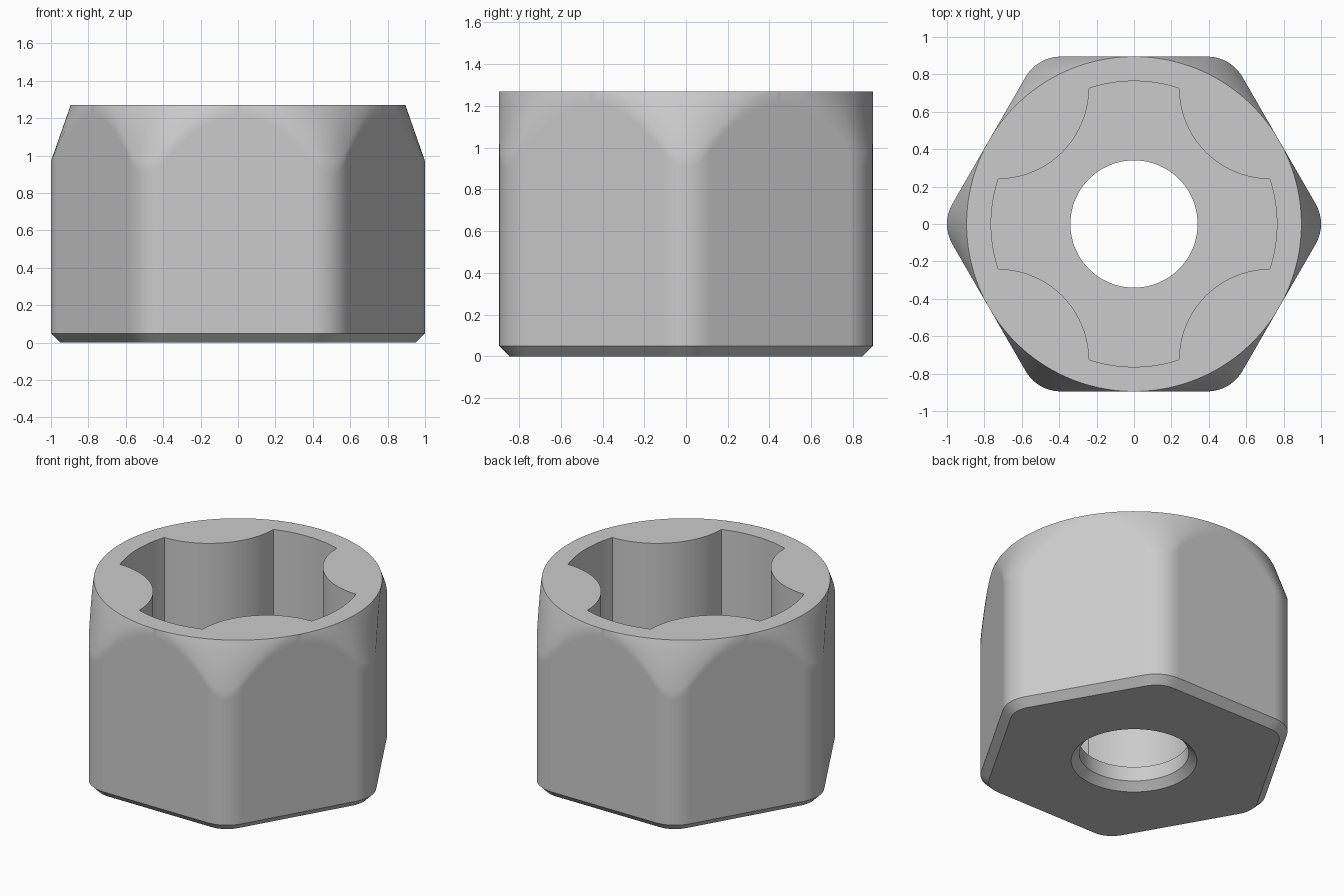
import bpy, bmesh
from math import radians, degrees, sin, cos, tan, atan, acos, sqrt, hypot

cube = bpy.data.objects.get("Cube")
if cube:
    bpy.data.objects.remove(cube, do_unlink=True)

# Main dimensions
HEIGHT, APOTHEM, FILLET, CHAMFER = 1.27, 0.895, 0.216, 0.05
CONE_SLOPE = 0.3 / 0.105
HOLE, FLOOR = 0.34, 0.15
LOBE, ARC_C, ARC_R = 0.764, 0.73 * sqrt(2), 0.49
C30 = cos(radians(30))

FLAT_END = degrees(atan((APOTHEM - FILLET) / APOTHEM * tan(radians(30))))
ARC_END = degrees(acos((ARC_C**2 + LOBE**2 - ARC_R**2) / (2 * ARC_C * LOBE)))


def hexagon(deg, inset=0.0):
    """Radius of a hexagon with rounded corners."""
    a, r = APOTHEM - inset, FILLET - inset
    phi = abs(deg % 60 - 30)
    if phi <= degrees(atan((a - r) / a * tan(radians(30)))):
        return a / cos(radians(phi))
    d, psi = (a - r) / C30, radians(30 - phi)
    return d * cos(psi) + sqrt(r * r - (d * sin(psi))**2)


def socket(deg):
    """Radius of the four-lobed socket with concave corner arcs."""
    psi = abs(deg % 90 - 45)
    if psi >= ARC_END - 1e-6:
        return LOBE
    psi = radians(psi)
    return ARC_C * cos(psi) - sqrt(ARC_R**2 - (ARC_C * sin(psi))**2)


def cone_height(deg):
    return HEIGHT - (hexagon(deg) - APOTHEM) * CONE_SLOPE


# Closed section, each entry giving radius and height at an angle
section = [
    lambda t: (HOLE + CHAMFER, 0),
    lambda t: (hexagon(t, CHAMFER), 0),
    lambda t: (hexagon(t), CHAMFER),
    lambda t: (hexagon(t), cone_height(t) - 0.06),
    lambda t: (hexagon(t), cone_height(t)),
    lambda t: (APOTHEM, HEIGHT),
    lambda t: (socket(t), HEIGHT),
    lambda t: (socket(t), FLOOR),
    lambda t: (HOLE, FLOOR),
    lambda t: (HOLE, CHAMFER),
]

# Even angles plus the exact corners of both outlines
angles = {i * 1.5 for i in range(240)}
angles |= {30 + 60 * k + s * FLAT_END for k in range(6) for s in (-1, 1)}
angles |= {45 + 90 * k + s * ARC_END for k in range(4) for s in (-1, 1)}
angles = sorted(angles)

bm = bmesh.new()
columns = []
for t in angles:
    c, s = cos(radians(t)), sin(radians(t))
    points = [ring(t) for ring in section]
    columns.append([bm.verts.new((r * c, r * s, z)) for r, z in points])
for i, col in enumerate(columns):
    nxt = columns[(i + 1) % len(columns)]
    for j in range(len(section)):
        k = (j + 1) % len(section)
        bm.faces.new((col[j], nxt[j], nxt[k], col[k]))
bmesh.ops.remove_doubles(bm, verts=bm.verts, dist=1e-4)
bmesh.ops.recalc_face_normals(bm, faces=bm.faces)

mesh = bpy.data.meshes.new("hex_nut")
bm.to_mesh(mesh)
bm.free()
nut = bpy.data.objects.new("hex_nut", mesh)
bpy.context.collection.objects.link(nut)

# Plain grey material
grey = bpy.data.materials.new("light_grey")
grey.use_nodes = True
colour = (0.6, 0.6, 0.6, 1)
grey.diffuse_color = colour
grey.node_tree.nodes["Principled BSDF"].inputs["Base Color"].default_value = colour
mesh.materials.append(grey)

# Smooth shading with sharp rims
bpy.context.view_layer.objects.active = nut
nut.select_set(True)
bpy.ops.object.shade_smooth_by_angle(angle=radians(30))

* * * * *

Task goal:
Scan the listing and report each line where the word "angles" shows up.

Reply:
# Even angles plus the exact corners of both outlines
angles = {i * 1.5 for i in range(240)}
angles |= {30 + 60 * k + s * FLAT_END for k in range(6) for s in (-1, 1)}
angles |= {45 + 90 * k + s * ARC_END for k in range(4) for s in (-1, 1)}
angles = sorted(angles)
for t in angles:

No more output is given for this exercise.